The Australian National University (ANU) has won $24 million in Australian Research Council (ARC) funding for 58 research projects across the University.
In the latest ARC funding round announced by Education Minister the Hon Simon Birmingham, ANU won funding for 20 Discovery Early Career Research Awards (DECRAs), 38 Discovery Projects, and three Linkage Infrastructure Equipment and Facilities (LIEF) grants.
Acting ANU Vice-Chancellor Professor Margaret Harding said the ARC funding highlighted the breadth and significance of research across the University.
“The ARC funding is great news for ANU and will help fund research that tackles some of the biggest challenges facing Australia and the world,” Professor Harding said.
“It is great to see our researchers taking on the big challenges with projects that enhance the reputation of our University around the world.
“On behalf of the University, I congratulate each of our winners and wish then success with their projects.”
Professor Harding said the results highlighted the talents of female early-career researchers, with 13 of the 20 DECRA awards at ANU going to female researchers.
A full list of successful projects is available on the ARC website.
Among the successful projects are two Discovery Projects to be led by Associate Professor Anton Wallner from the Research School of Physics and Engineering in the College of Science.
He receives combined funding of more than $920,000 to study the remnants of stardust found on the ocean floor ($521,000), and to study ultra-sensitive single atom-counting for astrophysics and nuclear technology ($408,000).
“I’m delighted to receive funding for two major projects, which will help us understand the Universe and develop nuclear applications in a range of interdisciplinary fields,” he said.
Dr Dierdre Howard-Wagner from the College of Arts and Social Sciences, won around $300,000 in Discovery Project funding for a project on New Public Management Aboriginal Organisations and Indigenous Rights.
“I’m absolutely thrilled,” Dr Howard-Wagner said. “This is really critical research. It will have a strong urban focus and builds on the future directions for ANU of urban Indigenous research as a major strength.”

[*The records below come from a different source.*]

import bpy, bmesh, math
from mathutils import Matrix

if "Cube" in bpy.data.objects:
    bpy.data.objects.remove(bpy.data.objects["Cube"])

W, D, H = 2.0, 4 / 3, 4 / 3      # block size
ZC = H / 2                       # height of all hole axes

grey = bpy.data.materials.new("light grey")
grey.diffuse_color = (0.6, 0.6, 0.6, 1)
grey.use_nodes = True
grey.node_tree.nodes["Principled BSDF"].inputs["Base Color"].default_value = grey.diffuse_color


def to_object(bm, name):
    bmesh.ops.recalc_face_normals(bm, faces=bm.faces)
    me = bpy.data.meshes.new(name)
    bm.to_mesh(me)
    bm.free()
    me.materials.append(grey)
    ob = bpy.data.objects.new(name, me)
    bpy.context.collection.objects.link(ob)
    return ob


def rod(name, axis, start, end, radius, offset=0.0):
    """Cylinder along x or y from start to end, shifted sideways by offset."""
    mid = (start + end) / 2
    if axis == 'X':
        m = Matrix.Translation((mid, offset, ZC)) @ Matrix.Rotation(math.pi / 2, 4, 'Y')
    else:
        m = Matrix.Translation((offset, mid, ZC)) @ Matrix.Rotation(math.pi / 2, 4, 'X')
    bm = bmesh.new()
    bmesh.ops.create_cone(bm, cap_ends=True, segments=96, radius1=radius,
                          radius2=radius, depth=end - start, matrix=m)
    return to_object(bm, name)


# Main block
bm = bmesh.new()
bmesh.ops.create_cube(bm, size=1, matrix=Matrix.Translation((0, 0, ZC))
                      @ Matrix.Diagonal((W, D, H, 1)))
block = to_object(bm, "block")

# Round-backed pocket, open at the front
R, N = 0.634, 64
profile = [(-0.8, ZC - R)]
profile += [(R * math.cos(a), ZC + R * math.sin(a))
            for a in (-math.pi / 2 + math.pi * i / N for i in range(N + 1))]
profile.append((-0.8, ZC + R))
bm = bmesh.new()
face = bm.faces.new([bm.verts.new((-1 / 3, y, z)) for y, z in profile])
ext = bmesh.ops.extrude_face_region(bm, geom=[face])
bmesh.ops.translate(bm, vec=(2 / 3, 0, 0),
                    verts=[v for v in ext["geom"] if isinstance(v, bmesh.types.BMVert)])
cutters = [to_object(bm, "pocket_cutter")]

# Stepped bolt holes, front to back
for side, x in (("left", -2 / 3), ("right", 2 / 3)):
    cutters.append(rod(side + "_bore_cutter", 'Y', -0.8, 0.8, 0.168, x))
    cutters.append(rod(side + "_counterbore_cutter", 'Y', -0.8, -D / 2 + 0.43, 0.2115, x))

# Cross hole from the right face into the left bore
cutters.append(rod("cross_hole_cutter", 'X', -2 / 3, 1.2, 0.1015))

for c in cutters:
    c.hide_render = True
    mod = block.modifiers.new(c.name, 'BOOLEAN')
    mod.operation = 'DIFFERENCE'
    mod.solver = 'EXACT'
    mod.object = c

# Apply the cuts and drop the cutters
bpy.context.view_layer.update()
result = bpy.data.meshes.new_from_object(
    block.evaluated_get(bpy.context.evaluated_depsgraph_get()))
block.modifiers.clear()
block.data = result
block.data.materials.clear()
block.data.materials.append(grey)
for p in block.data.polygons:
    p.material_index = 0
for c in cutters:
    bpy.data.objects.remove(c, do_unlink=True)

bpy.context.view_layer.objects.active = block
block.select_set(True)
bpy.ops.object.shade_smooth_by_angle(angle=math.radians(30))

Professor Xin Meng from the College of Business and Economics won $409,000 for her project to study inequality of health, wealth and education in China.
“I’m pleased to receive ARC backing for my research into inequality of health, wealth, and education in China,” she said. “It is my hope that this research project will help identify policies to address inequality and enhance stability in China.”
Professor Thomas Preiss from the John Curtin School of Medical Research (JCSMR) in the College of Health and Medicine, won $470,000 in funding to lead a project on genome-wide discovery or translation control mechanisms.
“Funding for this project will allow us to reveal currently unknown molecular details of protein synthesis,” he said.
“This work has the potential to transform our understanding of how genes function in a process that is central to all of life. We will work closely with colleagues at the Czech Academy of Science and the National Institutes of Health in the US to achieve our objectives.”
Professor Kylie Catchpole from the ANU Research School of Engineering received $443,270 in Discovery Project funding to lead a project to develop stable and efficient perovskite solar cells.
“We are very excited to receive this funding,” she said. “Perovskite solar cells are an extremely promising way of increasing the efficiency and reducing the cost of solar electricity.”
Dr Heather Roberts from the ANU College of Law has been awarded $335,983 in DECRA funding to examine the swearing-in ceremonies of judges in Australia’s supreme courts since Federation.
“This project will be the first of its kind anywhere in the world, and certainly a first for Australia – examining these ceremonial archives to explore the rich history and biography of Australian judges,” she said.
“Findings will help to inform future discussions of judicial appointments, as well as education and training about our courts and the craft of judging.”
Dr Shelley Bielefeld from the School of Regulation and Global Governance (RegNet) in the College of Asia and the Pacific receives $363,000 in DECRA funding to study regulation and governance for Indigenous welfare.
“The research will explore the intensive regulation of Indigenous peoples through welfare reform and investigate what type of approaches are necessary to ensure that their needs are met,” Dr Bielefeld said.